The Museum of Hoaxes
hoax archive hoax archive hoax archive hoax archive hoax archive
 
Zoology Hoaxes
The Loch Ness Monster
Ancient Scottish legend told of a "beast" that lived in the waters of Loch Ness. St. Columba, for instance, was supposed to have encountered a large serpent in the River Ness over 1400 years ago. But the modern history of Nessie began in 1933 when a new road was completed along the northern shore of the Loch, providing easy access to unobstructed views of the water. Soon after this, a couple spotted an "enormous animal" in the Loch. The Inverness Courier wrote up their sighting, describing what they saw as a "monster;" intense media interest followed; and thus was born the modern Loch Ness Monster. More…
The Great Mammoth Hoax, 1899
Woolly mammoths became extinct thousands of years ago. But in October, 1899 a story appeared in McClure's Magazine titled "The Killing of the Mammoth" in which a narrator named H. Tukeman described how he had recently hunted down and killed a mammoth in the Alaskan wilderness. More…
Monkeys Pick Cotton, 1899
In February 1899, numerous American newspapers, including the Los Angeles Times, printed a story claiming that a farmer, W.W. Mangum, had successfully trained monkeys to pick cotton on his plantation in Smedes, Mississippi. The story was sourced to an article in the Cotton Planters' Journal by T.G. Lane. Reportedly Mangum was so pleased with the success of his monkey-labor experiment that he had ordered more monkeys from Africa, and he was urging other planters to join him in using simians as laborers. There is no evidence this story was true. In fact, the tale of monkeys being trained to pick cotton (or other crops) was one of the more... More…
The Feejee Mermaid, 1842
The exhibition at P.T. Barnum's New York museum of the body of a mermaid supposedly caught near the Feejee Islands generated enormous excitement. Huge crowds waited to see it, lured by ads showing a beautiful, bare-breasted creature. What they found inside was a small, wizened, hideous creature, that was actually the head of an ape stitched onto the body of a fish. The mermaid is remembered as one of Barnum's most infamous humbugs. More…
Charles Waterton’s Nondescript, 1824
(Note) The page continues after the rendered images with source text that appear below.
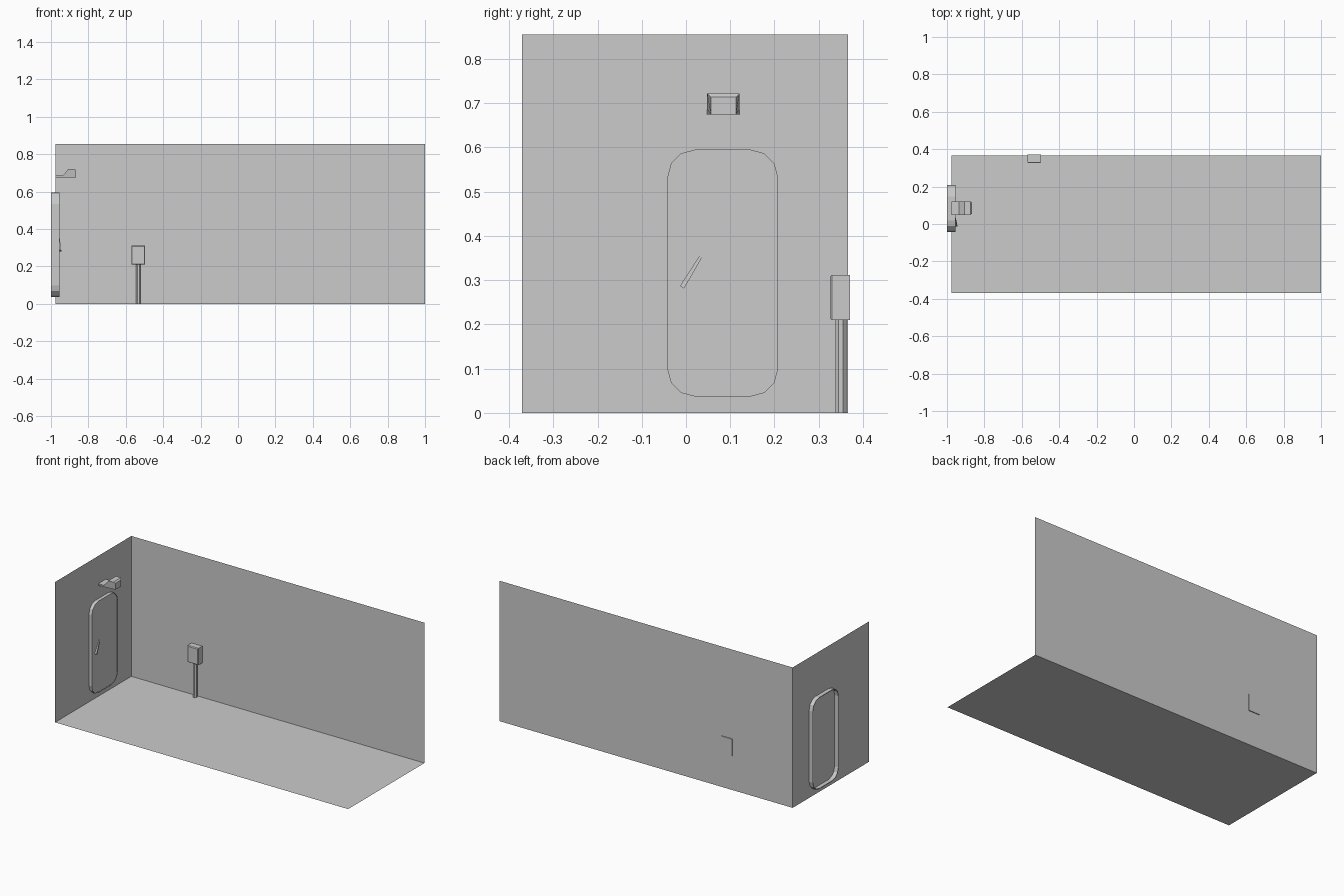
import bpy, bmesh, math
from mathutils import Vector

if "Cube" in bpy.data.objects:
    bpy.data.objects.remove(bpy.data.objects["Cube"])


def make(name, verts, faces):
    mesh = bpy.data.meshes.new(name)
    mesh.from_pydata(verts, [], faces)
    ob = bpy.data.objects.new(name, mesh)
    bpy.context.collection.objects.link(ob)
    return ob


def fix_normals(ob):
    bm = bmesh.new()
    bm.from_mesh(ob.data)
    bmesh.ops.recalc_face_normals(bm, faces=bm.faces)
    bm.to_mesh(ob.data)
    bm.free()


def bridge(name, a, b, caps=True):
    """Solid between two matching loops."""
    n = len(a)
    faces = [(i, (i + 1) % n, (i + 1) % n + n, i + n) for i in range(n)]
    if caps:
        faces += [tuple(range(n)), tuple(range(n, 2 * n))]
    ob = make(name, list(a) + list(b), faces)
    fix_normals(ob)
    return ob


def rounded(y0, y1, z0, z1, r, seg=3):
    """Rounded rectangle in the y/z plane."""
    pts = []
    corners = ((y1 - r, z1 - r), (y0 + r, z1 - r), (y0 + r, z0 + r), (y1 - r, z0 + r))
    for k, (cy, cz) in enumerate(corners):
        for i in range(seg + 1):
            t = math.pi / 2 * (k + i / seg)
            pts.append((cy + r * math.cos(t), cz + r * math.sin(t)))
    return pts


L, R, F, B, H = -0.975, 1.0, -0.368, 0.366, 0.855

# Room shell
make("floor", [(L, F, 0), (R, F, 0), (R, B, 0), (L, B, 0)], [(0, 1, 2, 3)])
make("back_wall", [(L, B, 0), (R, B, 0), (R, B, H), (L, B, H)], [(0, 1, 2, 3)])
make("side_wall", [(L, F - .003, 0), (L, B, 0), (L, B, H), (L, F - .003, H)], [(0, 1, 2, 3)])

# Door frame ring, passing through the wall
outer = rounded(-.042, .208, .037, .595, .062)
inner = rounded(-.038, .204, .041, .591, .058)
n = len(outer)
rings = [(outer, -1.0), (outer, -.955), (inner, -.955), (inner, -1.0)]
verts = [(x, y, z) for loop, x in rings for y, z in loop]
faces = [(k * n + i, k * n + (i + 1) % n, (k + 1) % 4 * n + (i + 1) % n, (k + 1) % 4 * n + i)
         for k in range(4) for i in range(n)]
fix_normals(make("door_frame", verts, faces))

# Door leaf
make("door_panel", [(-.957, y, z) for y, z in inner], [tuple(range(n))])

# Slanted door handle
lo, hi = Vector((-.957, -.009, .284)), Vector((-.957, .035, .356))
side = Vector((0, .0045, -.003))
loops = []
for c, s, d in ((lo, 1, .012), (hi, .6, .003)):
    out = Vector((d, 0, 0))
    loops.append([tuple(p) for p in (c - side * s, c + side * s, c + side * s + out, c - side * s + out)])
bridge("door_handle", *loops)

# Lamp above the door: side profile with a tapered front
prof = [(L, .675, 0), (L, .686, 0), (-.936, .686, 0), (-.907, .722, 0),
        (-.875, .722, 0), (-.866, .714, .008), (-.866, .675, .008)]
bridge("wall_lamp",
       [(x, .048 + t, z) for x, z, t in prof],
       [(x, .121 - t, z) for x, z, t in prof])

# Control box with chamfered front edges
x0, x1, z0, z1, c = -.570, -.497, .210, .312, .004
rect = [(x0, z0), (x1, z0), (x1, z1), (x0, z1)]
mx, mz = (x0 + x1) / 2, (z0 + z1) / 2
shrink = [(x - math.copysign(c, x - mx), z - math.copysign(c, z - mz)) for x, z in rect]
layers = [(rect, .371), (rect, .330), (shrink, .325)]
verts = [(x, y, z) for loop, y in layers for x, z in loop]
faces = [(k * 4 + i, k * 4 + (i + 1) % 4, k * 4 + 4 + (i + 1) % 4, k * 4 + 4 + i)
         for k in range(2) for i in range(4)] + [(0, 1, 2, 3), (8, 9, 10, 11)]
fix_normals(make("control_box", verts, faces))

# Post below the control box
bpy.ops.mesh.primitive_cylinder_add(vertices=8, radius=.0135, depth=.212,
                                    location=(-.533, .350, .106), rotation=(0, 0, math.pi / 8))
bpy.context.object.name = "box_post"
The Nondescript of Charles Waterton Charles Waterton was a famous English eccentric and naturalist. In 1821, he returned to England from an expedition to Guiana, bringing with him hundreds of specimens of South American wildlife, carefully stuffed and preserved. His boat docked in Liverpool, and a customs inspectors named Mr. Lushington boarded. Lushington took one look at the exotic specimens that Waterton had piled up in crates and ordered that a hefty fee should be paid for their importation. Waterton protested. After all, the specimens were of greater scientific value than they were of commercial value. Nevertheless, Lushington would not... More…
The Duckbilled Platypus, 1799
The British Museum received a specimen of an Australian animal that appeared to be a combination of a duck and a mole. Naturalists there suspected it was a hoax. It was only when more specimens of the strange creature arrived in England that naturalists finally, grudgingly admitted it was real. Today we know the creature as the Duckbilled Platypus. It is one of the more famous instances of a hoax that proved not to be a hoax after all. More…
Hoax Archive Categories
Eras: 0-1699 1700s 1800-1849 1850-1899 1900-1949 1950-1979 1980s 1990s 2000s
  • Websites
  • Wikipedia
  • Legal
  • Linguistic
  • Literary Hoaxes
  • Mass Panic
  • Media Hoaxes
  • Military
  • Mistaken for a Hoax
  • Movies
  • Music
  • Newspapers and Magazines
  • Outrage Hoaxes
  • Paranormal
  • Photography
  • Political
  • Pranks
  • Pranksters
  • Pseudoscience
  • Radio Hoaxes
  • Religion
  • Romance
  • Rumors and Legends
  • Science
  • Sex
  • Show Business
  • Social Activism
  • Sports
  • Technology
  • Television Hoaxes

  • All text Copyright © 2014 by Alex Boese, except where otherwise indicated. All rights reserved.